**GIVEN ENTRIES**

□ □ □ □ □

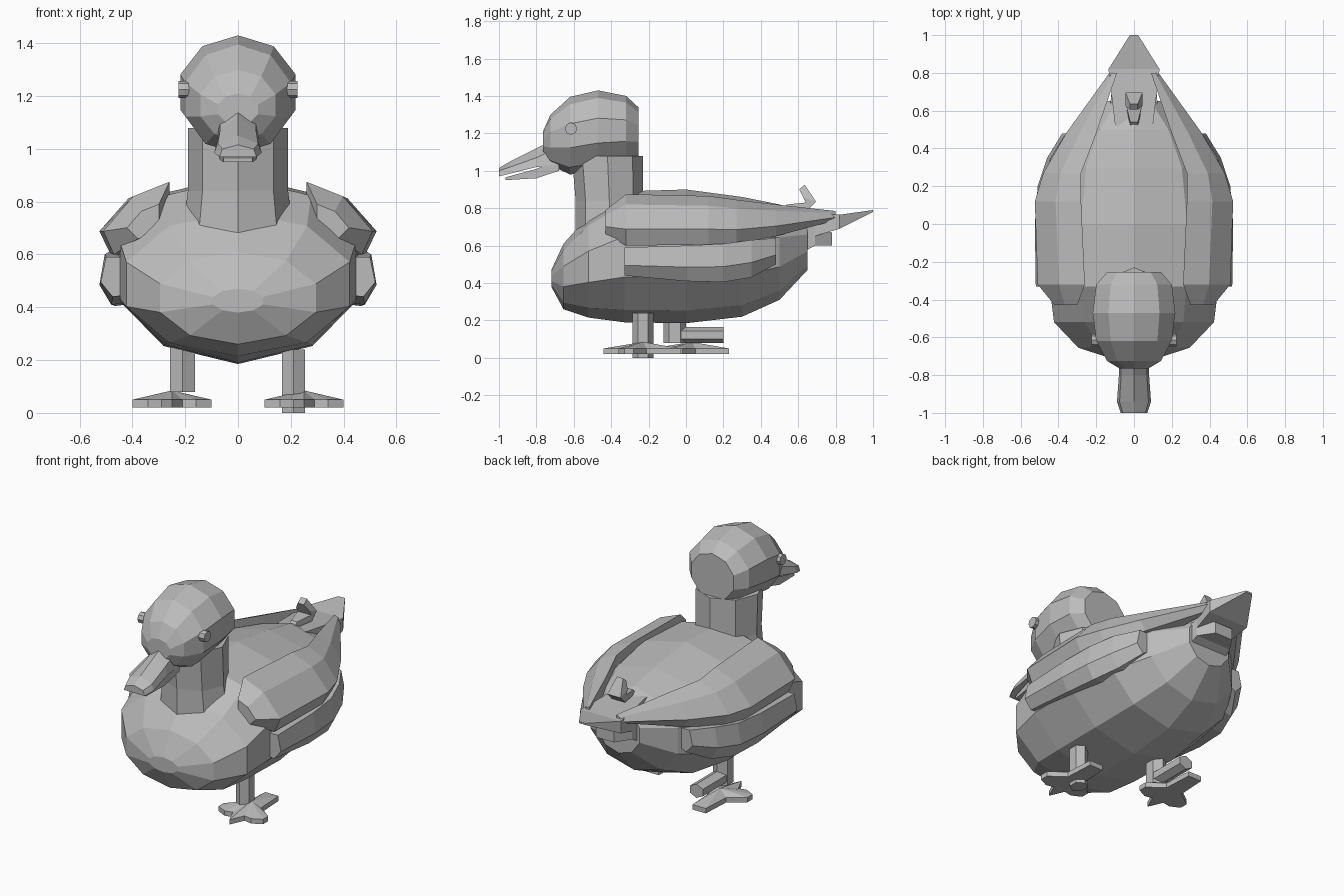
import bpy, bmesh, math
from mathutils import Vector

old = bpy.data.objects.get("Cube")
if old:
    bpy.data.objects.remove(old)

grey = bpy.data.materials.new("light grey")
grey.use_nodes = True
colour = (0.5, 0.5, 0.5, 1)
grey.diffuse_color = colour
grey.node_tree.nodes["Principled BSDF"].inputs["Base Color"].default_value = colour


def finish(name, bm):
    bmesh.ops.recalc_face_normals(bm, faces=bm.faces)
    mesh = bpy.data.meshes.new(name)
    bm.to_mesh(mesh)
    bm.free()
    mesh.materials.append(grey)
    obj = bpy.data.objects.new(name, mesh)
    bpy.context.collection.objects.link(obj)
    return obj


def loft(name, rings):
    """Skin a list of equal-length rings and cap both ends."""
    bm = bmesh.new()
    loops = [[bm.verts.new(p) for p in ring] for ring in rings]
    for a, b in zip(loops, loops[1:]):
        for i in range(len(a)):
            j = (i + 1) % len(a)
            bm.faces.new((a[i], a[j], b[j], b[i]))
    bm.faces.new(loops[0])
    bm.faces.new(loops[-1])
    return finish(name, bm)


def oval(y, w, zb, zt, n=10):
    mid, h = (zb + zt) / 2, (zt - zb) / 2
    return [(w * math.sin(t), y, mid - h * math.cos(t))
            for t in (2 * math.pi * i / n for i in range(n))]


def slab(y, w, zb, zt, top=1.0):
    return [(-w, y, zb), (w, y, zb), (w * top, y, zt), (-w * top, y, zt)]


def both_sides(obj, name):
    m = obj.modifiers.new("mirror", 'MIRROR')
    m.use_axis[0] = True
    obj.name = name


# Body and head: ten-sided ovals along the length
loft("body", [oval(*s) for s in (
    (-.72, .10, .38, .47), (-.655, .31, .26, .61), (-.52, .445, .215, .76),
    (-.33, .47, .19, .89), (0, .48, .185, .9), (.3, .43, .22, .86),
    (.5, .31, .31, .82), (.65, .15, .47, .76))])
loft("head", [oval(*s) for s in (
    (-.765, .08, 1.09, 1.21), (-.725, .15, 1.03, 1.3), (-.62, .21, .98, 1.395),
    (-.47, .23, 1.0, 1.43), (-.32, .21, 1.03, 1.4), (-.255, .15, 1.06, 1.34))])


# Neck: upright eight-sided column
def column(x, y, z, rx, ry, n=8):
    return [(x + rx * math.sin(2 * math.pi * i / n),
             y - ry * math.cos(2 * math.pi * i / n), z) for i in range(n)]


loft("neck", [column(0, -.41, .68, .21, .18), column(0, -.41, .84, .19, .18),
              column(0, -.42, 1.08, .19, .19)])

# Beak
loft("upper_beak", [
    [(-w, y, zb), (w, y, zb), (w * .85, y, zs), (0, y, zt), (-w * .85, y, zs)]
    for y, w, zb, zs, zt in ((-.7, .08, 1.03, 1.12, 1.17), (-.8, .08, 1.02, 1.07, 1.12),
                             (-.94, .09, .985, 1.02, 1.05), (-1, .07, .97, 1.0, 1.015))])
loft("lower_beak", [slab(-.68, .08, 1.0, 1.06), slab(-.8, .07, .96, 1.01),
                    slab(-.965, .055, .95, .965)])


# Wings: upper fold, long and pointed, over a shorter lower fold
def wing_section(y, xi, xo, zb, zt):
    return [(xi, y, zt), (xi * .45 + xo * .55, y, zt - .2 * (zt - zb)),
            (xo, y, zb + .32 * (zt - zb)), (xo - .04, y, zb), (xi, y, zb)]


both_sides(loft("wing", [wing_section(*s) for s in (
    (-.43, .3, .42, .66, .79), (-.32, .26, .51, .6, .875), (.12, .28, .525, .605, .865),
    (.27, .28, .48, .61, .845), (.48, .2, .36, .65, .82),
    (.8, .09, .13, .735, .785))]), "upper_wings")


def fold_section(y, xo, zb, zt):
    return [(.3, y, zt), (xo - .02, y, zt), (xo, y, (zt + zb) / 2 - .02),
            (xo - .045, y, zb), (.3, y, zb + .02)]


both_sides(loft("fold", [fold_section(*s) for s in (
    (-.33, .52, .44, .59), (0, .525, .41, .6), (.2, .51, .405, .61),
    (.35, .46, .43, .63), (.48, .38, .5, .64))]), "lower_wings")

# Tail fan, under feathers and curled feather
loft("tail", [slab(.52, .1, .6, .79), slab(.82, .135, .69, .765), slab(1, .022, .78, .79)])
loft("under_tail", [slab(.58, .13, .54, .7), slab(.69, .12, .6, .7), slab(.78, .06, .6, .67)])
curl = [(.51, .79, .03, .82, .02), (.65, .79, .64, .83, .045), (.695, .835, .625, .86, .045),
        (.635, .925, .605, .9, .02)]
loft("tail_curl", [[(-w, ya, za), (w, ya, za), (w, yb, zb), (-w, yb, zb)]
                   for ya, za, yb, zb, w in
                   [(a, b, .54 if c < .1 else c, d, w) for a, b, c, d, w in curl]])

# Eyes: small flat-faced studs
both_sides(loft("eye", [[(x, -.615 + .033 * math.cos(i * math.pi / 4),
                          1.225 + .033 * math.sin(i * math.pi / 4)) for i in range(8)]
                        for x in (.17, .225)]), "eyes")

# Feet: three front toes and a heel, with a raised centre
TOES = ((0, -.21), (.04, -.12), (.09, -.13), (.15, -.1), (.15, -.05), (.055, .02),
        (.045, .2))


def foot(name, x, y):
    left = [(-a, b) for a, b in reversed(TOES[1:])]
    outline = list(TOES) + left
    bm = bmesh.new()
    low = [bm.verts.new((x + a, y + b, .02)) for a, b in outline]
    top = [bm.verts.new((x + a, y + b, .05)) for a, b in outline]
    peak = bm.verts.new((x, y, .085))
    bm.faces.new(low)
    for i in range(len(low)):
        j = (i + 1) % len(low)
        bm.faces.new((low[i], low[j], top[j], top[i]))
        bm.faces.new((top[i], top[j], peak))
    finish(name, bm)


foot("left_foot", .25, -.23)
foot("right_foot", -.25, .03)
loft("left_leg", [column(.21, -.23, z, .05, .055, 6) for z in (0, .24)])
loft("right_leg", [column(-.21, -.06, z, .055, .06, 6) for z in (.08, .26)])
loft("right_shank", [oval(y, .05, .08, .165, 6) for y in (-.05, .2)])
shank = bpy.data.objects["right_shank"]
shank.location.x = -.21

□ □ □ □ □

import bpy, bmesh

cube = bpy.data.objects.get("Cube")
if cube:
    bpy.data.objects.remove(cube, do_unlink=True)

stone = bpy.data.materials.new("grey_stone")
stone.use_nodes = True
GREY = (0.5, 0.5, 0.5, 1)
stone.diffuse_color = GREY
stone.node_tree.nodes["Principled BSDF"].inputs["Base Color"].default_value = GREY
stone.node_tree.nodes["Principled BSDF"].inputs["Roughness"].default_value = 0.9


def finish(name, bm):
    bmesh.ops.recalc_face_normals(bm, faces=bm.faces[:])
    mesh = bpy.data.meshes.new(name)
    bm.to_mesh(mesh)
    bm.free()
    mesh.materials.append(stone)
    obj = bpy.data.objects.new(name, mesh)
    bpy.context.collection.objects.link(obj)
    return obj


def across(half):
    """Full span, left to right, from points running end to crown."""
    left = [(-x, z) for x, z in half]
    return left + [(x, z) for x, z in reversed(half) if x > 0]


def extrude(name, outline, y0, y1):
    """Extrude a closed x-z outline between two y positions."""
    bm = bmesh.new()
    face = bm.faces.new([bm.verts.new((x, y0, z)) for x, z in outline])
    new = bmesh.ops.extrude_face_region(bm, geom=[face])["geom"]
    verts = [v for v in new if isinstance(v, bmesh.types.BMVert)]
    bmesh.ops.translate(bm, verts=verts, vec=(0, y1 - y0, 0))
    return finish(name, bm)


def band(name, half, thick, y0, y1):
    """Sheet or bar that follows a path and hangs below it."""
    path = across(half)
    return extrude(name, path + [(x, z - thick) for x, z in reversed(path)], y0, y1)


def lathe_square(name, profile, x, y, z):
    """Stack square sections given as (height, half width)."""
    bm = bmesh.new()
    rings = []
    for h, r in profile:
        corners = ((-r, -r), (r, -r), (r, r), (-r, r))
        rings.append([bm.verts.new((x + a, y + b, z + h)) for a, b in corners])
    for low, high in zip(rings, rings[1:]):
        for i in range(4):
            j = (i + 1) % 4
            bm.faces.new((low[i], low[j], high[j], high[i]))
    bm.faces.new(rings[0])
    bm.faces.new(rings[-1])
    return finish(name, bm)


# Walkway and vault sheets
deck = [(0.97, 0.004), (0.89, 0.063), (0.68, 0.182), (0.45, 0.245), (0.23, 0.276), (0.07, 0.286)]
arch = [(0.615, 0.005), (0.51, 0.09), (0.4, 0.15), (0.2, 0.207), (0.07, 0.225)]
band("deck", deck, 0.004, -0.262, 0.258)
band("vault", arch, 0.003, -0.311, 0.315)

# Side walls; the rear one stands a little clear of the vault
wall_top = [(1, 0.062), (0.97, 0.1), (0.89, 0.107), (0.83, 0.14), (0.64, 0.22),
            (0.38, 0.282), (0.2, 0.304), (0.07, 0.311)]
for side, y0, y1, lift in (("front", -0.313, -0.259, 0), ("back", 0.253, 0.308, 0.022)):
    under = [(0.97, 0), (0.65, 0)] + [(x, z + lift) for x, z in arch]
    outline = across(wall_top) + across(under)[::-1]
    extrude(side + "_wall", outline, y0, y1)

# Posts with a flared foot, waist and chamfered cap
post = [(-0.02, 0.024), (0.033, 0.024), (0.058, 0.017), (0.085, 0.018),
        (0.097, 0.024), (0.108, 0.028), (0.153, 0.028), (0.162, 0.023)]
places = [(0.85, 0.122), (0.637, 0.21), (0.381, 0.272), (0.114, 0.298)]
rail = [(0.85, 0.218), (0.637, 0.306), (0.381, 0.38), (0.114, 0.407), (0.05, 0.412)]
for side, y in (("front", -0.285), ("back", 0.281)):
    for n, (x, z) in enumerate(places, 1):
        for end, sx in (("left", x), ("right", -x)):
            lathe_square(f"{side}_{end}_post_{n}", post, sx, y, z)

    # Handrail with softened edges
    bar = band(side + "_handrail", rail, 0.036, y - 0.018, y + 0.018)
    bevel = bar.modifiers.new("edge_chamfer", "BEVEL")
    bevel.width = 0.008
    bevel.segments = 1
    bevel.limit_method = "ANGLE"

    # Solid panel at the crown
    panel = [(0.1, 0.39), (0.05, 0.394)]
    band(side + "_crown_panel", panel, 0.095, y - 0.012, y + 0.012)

□ □ □ □ □

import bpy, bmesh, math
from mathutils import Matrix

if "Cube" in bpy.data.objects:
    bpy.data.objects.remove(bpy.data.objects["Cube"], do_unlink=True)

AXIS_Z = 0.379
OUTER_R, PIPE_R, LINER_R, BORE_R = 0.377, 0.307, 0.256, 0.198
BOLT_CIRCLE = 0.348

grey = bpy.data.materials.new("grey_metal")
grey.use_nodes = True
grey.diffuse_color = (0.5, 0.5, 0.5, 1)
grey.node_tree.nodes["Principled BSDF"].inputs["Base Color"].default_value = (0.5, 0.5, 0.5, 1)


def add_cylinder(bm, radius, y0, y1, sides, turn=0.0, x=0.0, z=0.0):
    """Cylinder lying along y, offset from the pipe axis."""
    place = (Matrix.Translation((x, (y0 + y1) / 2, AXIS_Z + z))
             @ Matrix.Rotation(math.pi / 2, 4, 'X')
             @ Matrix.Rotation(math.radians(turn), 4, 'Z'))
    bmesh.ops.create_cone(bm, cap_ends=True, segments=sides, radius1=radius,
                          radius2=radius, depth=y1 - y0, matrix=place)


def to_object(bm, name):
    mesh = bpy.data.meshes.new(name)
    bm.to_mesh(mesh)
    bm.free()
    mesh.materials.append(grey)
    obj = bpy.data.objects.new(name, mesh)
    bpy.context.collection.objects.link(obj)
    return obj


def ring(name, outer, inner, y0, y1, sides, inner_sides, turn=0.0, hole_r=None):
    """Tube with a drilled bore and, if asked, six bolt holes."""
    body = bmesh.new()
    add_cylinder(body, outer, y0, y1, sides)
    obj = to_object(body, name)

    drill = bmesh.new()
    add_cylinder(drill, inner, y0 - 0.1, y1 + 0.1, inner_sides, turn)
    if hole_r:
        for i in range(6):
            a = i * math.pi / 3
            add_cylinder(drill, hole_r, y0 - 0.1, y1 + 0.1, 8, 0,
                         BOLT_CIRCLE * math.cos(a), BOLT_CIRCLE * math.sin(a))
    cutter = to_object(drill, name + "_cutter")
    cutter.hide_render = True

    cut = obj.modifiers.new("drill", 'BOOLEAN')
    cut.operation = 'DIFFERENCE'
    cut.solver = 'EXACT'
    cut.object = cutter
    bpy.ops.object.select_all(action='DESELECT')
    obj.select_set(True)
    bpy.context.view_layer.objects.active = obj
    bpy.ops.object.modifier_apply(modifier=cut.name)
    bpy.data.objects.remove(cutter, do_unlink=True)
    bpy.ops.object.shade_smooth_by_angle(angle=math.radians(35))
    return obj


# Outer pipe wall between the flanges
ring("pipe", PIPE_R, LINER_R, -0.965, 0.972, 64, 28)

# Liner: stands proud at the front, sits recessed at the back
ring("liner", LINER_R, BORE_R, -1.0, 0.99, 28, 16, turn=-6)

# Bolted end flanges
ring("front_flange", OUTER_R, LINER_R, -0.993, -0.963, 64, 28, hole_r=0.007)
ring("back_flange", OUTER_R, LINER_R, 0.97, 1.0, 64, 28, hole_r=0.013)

□ □ □ □ □

**WHAT IS EXPECTED**
If a line of the material contains the word "True", count it; please reply with the total and nothing more.

**EXERCISE RESULT**
10